Although the time elapsed since the facts reported in the press is the most important element in evaluating whether an application for the “right to be forgotten” will be successful, in a recent decision the Italian DPA has pointed out that other circumstances also need to be evaluated.
The decision concerns the appeal made by a high-ranking public official who requested Google to remove certain search results obtained by typing in his name. The point in question was a link to articles reporting news of a court case dating back 16 years, which had terminated with the conviction of the official, whose name had then been fully cleared in the course of the following years.
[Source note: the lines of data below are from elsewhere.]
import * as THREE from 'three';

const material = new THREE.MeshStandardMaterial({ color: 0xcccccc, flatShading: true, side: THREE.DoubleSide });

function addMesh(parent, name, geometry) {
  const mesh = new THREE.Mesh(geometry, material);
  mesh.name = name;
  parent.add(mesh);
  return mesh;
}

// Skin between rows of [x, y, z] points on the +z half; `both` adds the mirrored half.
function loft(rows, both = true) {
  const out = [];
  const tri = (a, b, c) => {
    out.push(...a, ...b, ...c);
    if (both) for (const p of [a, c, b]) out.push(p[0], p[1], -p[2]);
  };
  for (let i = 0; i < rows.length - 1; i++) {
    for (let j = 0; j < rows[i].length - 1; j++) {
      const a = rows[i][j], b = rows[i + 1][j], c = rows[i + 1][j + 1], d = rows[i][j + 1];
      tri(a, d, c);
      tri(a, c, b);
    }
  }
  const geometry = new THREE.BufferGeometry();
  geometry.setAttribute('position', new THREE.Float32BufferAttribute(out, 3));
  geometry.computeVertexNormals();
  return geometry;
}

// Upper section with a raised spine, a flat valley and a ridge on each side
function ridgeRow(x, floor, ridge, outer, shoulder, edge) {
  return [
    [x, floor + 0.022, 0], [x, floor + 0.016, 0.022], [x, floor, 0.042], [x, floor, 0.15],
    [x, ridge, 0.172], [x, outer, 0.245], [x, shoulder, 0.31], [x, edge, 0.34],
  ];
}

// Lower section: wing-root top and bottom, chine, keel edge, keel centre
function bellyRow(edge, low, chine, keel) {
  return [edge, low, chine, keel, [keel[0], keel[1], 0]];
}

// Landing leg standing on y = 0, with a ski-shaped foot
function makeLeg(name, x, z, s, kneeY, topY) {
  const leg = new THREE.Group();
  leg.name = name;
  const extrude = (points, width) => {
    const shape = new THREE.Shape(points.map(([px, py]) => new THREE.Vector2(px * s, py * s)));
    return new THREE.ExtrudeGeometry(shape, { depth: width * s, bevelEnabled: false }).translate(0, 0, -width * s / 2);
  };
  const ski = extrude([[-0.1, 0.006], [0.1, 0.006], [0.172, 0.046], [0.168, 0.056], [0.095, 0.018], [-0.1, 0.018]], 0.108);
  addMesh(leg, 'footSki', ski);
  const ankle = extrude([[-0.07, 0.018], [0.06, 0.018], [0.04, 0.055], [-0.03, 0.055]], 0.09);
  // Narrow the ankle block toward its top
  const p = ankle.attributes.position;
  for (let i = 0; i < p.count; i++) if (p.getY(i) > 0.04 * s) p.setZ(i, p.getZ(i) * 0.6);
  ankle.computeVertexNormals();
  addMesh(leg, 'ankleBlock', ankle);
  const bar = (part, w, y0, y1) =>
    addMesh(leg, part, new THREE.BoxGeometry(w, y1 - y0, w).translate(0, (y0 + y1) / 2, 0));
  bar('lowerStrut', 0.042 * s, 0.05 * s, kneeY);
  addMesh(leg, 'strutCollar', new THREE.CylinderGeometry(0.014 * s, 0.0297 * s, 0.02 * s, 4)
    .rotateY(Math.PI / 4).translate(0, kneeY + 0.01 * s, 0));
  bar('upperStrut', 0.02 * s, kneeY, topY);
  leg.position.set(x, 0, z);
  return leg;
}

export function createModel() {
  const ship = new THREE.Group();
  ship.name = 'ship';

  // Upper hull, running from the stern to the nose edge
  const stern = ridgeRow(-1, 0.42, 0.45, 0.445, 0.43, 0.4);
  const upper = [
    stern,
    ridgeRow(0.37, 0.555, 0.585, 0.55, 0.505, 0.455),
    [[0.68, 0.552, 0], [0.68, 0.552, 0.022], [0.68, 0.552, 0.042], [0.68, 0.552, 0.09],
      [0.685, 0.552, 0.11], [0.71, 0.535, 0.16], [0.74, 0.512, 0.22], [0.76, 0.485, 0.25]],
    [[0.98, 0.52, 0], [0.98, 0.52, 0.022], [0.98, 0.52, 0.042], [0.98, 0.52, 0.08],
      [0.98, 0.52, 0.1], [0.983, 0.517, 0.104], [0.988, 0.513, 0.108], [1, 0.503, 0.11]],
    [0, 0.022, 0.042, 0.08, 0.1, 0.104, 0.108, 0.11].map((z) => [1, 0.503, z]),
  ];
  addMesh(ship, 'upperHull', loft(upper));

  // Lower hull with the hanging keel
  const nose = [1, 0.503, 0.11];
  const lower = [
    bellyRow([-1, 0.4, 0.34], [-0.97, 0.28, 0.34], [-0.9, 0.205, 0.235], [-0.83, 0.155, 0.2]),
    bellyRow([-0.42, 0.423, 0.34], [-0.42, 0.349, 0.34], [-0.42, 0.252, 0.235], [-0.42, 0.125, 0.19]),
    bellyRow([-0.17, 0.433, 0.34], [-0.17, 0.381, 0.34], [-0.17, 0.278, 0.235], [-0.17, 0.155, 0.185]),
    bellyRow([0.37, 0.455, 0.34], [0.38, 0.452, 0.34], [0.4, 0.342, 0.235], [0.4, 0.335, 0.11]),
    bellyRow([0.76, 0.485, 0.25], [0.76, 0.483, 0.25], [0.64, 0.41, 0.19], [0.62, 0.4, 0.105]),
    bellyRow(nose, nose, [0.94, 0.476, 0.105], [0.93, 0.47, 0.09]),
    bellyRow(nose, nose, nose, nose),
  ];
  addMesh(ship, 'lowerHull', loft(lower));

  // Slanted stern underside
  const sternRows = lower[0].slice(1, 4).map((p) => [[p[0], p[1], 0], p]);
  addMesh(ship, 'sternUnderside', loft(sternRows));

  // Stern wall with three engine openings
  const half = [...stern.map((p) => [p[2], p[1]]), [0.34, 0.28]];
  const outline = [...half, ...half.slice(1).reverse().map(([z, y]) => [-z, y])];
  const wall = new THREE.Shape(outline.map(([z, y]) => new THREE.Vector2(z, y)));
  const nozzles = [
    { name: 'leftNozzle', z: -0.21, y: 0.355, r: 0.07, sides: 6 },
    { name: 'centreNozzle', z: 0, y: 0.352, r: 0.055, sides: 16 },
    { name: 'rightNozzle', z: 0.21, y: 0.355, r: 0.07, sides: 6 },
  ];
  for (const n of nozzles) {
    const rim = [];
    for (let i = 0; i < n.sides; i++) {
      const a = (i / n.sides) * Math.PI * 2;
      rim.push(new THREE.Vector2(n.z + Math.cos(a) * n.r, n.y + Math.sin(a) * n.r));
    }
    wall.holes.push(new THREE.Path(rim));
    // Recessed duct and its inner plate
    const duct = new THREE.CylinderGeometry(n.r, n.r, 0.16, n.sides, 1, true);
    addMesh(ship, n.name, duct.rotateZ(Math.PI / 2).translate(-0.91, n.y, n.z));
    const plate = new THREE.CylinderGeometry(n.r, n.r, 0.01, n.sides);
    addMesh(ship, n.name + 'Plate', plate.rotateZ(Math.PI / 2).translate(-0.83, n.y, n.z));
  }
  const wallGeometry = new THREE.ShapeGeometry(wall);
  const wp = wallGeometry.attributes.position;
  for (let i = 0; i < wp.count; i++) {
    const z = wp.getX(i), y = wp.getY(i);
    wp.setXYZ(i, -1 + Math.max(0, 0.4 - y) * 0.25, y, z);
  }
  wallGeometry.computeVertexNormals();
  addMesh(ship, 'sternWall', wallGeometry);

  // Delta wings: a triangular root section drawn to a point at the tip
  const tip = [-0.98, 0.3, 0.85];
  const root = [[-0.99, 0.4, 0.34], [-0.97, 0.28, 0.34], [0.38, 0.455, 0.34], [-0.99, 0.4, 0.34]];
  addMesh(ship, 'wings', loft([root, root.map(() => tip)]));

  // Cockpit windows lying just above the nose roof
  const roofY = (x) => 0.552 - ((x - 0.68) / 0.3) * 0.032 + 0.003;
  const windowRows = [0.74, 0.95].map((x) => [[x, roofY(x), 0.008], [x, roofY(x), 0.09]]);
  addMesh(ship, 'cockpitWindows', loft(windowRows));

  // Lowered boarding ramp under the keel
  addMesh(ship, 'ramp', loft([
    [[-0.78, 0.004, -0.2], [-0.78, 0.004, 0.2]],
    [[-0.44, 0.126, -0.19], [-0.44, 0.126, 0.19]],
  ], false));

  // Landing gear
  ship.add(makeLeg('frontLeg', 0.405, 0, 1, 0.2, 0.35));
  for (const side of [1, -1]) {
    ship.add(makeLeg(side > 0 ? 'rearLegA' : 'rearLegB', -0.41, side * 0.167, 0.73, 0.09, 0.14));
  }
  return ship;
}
One of the articles, the removal of which had been requested, had been published at the time of the facts while other more recent ones had picked up the story again at the time of the public official’s appointment to an important new post.
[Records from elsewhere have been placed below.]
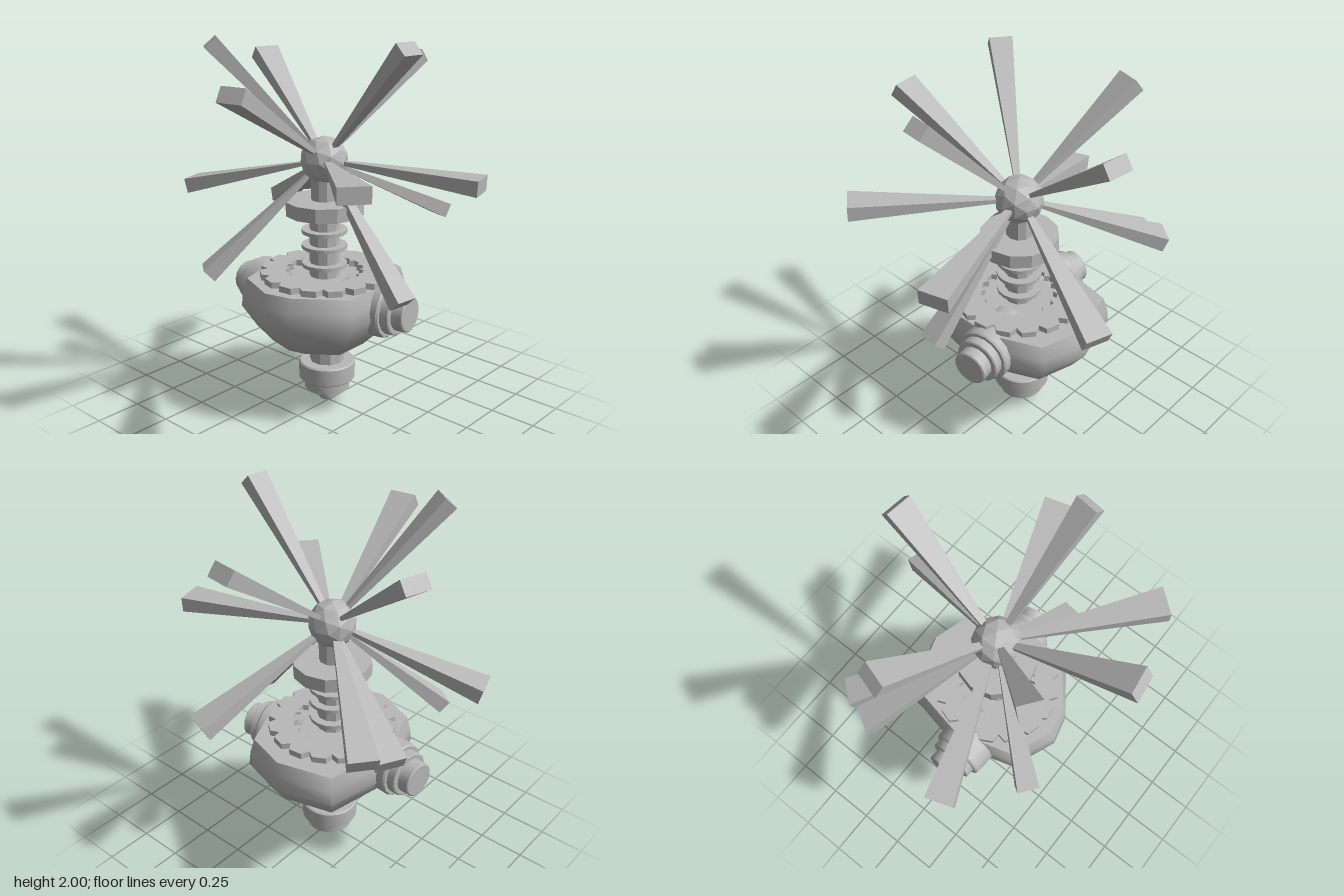
import * as THREE from 'three';
import { toCreasedNormals } from 'three/addons/utils/BufferGeometryUtils.js';

const grey = new THREE.MeshStandardMaterial({ color: 0xb8b8b8 });
grey.name = 'plain grey';

export function createModel() {
  const model = new THREE.Group();
  model.name = 'spikedDevice';

  const add = (name, geometry, crease = 0.1, parent = model) => {
    const mesh = new THREE.Mesh(toCreasedNormals(geometry, crease), grey);
    mesh.name = name;
    parent.add(mesh);
    return mesh;
  };

  // Turned part from [radius, height] points, listed bottom to top
  const turned = (name, profile, sides, x, z, crease = 0.1) => {
    const points = profile.map(([r, y]) => new THREE.Vector2(r, y));
    const mesh = add(name, new THREE.LatheGeometry(points, sides), crease);
    mesh.position.set(x, 0, z);
    return mesh;
  };

  // Foot: stem, wide collar and recessed socket with a pin
  turned('footStem', [[0.095, 0.22], [0.095, 0.39]], 10, 0.02, -0.03);
  turned('footCollar', [
    [0, 0.1], [0.08, 0.1], [0.08, 0.075], [0.125, 0.075], [0.125, 0.13],
    [0.148, 0.13], [0.155, 0.137], [0.155, 0.228], [0.148, 0.235], [0, 0.235],
  ], 24, 0.02, -0.03, 0.5);
  turned('footPin', [[0, 0], [0.04, 0], [0.045, 0.01], [0.045, 0.11]], 12, 0.02, -0.03, 0.6);

  // Body: an irregular faceted outline scaled level by level
  const outline = [[0.47, -0.03], [0.40, 0.215], [0.12, 0.34], [-0.21, 0.34], [-0.40, 0.09],
    [-0.44, -0.07], [-0.34, -0.32], [0, -0.42], [0.38, -0.345]];
  const levels = [[0, 0.37], [0.58, 0.37], [0.82, 0.46], [1, 0.58], [0.98, 0.66], [0.93, 0.735], [0, 0.735]];
  const positions = [], index = [], n = outline.length;
  for (const [s, y] of levels) {
    for (const [x, z] of outline) positions.push(x * s, y, -0.03 + (z + 0.03) * s);
  }
  for (let l = 0; l < levels.length - 1; l++) {
    for (let i = 0; i < n; i++) {
      const a = l * n + i, b = l * n + (i + 1) % n, c = b + n, d = a + n;
      if (levels[l + 1][0] > 0) index.push(a, d, c);
      if (levels[l][0] > 0) index.push(a, c, b);
    }
  }
  const body = new THREE.BufferGeometry();
  body.setAttribute('position', new THREE.Float32BufferAttribute(positions, 3));
  body.setIndex(index);
  add('body', body, 1.15);

  // Toothed ring on the body top
  const toothed = (path, teeth, rOut, rIn) => {
    const points = [];
    for (let i = 0; i < teeth; i++) {
      for (const [t, r] of [[0, rOut], [0.55, rOut], [0.78, rIn]]) {
        const a = (i + t) / teeth * Math.PI * 2;
        points.push(new THREE.Vector2(Math.cos(a) * r, Math.sin(a) * r));
      }
    }
    return path.setFromPoints(points);
  };
  const ringShape = toothed(new THREE.Shape(), 16, 0.345, 0.305);
  ringShape.holes.push(toothed(new THREE.Path(), 16, 0.21, 0.185));
  const ring = new THREE.ExtrudeGeometry(ringShape, { depth: 0.04, bevelEnabled: false });
  ring.rotateX(-Math.PI / 2);
  add('toothedRing', ring).position.set(0, 0.728, -0.03);

  // Stepped side ports, front and back
  const portProfile = [[0.15, -0.25], [0.15, 0], [0.143, 0.01], [0.125, 0.01], [0.125, 0.055],
    [0.118, 0.06], [0.095, 0.06], [0.095, 0.12], [0.088, 0.125], [0, 0.125]];
  for (const [name, x, z, dx, dz] of [['frontPort', 0.09, 0.345, 0.15, 1], ['backPort', -0.06, -0.455, 0.08, -1]]) {
    const port = turned(name, portProfile, 16, x, z, 0.5);
    port.position.y = 0.605;
    port.quaternion.setFromUnitVectors(new THREE.Vector3(0, 1, 0), new THREE.Vector3(dx, 0, dz).normalize());
  }

  // Pillar with thin discs and a wide collar
  turned('pillar', [[0.08, 0.73], [0.08, 1.1]], 10, 0, -0.03);
  for (const y of [0.80, 0.90, 0.985]) {
    turned('pillarDisc', [[0, y - 0.01], [0.122, y - 0.01], [0.122, y + 0.01], [0, y + 0.01]], 16, 0, -0.03, 0.5);
  }
  turned('pillarCollar', [[0, 1.08], [0.21, 1.08], [0.21, 1.155], [0, 1.155]], 12, 0, -0.03);
  turned('ballNeck', [[0.07, 1.15], [0.07, 1.27]], 10, 0, -0.03);

  // Faceted ball
  const centre = new THREE.Vector3(0, 1.365, -0.03);
  add('ball', new THREE.IcosahedronGeometry(0.127, 1), 0.05).position.copy(centre);

  // Flaring spikes: tip position and tip width
  const spikes = [
    [-0.07, 1.975, 0.55, 0.12], [-0.45, 1.975, -0.37, 0.12],
    [0.19, 1.86, -0.65, 0.14], [0.65, 1.86, 0.055, 0.14], [-0.72, 1.79, 0.07, 0.145],
    [-0.54, 1.40, 0.63, 0.155], [0.23, 1.32, 0.78, 0.155], [-0.25, 1.16, -0.79, 0.15],
    [0.72, 1.0, 0.21, 0.145], [0.35, 1.0, -0.68, 0.145], [0.49, 1.05, -0.625, 0.15],
    [-0.07, 0.74, 0.55, 0.12], [-0.495, 0.79, -0.40, 0.12],
  ];
  for (const [x, y, z, width] of spikes) {
    const tip = new THREE.Vector3(x, y, z);
    const length = tip.distanceTo(centre), start = 0.08;
    const spike = new THREE.BoxGeometry(1, 1, length - start);
    spike.translate(0, 0, (length + start) / 2);
    const p = spike.attributes.position;
    for (let i = 0; i < p.count; i++) {
      const outer = p.getZ(i) > length / 2;
      p.setXY(i, p.getX(i) * (outer ? width : 0.028), p.getY(i) * (outer ? 0.08 : 0.018));
    }
    const mesh = add('spike', spike);
    mesh.position.copy(centre);
    mesh.lookAt(tip);
  }
  return model;
}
The Italian DPA stated that in evaluating a case involving the right to be forgotten it is necessary to take into account all search results found by typing in the first name and second name of the data subject concerned, which are also associated with other descriptive terms, such as the office held or the circumstances of the conviction.
This is an interpretation in line with the widely known decision by the European Court of Justice of 13th May 2014, known as “Google Spain”, in which the judges handed down a ruling ordering the search engine to remove from the list of results of a search made starting with the name of a person, those links to web pages published by third parties and containing data relating to that person, also in the case in which the name or the data are not previously or simultaneously withdrawn from the web pages and also when their being made available on those web pages is legal to remove from the list of results displayed following a search made on the basis of a person’s name links to web pages, published by third parties and containing information relating to that person, also in a case where that name or information is not erased beforehand or simultaneously from those web pages, and even, as the case may be, when its publication in itself on those pages is lawful.
According to the ruling all urls reachable through a search “starting from the name” must be considered, and so without excluding the possibility that other descriptive terms may be linked to the name in order to find more specific results.
Once this important point had been clarified, the DPA ordered Google to deindex the url with the single direct link to the only article carrying the news of the plaintiff’s criminal conviction. In fact, the DPA considered that, due to the time elapsed and the fact that the plaintiff’s name had been cleared, the news was no longer relevant to the current situation.
Conversely, with regard to the other articles indicated by the applicant, the DPA recognised that, although referring to the same court case, these “contain the story in a broader context of information, in which other information is also provided”, which is connected to the public role held by the interested party and that those results were without doubt of public interest “in addition due to the role in public life held by the applicant”. Therefore, with regard to the request for their removal, the DPA dismissed the complaint as unfounded.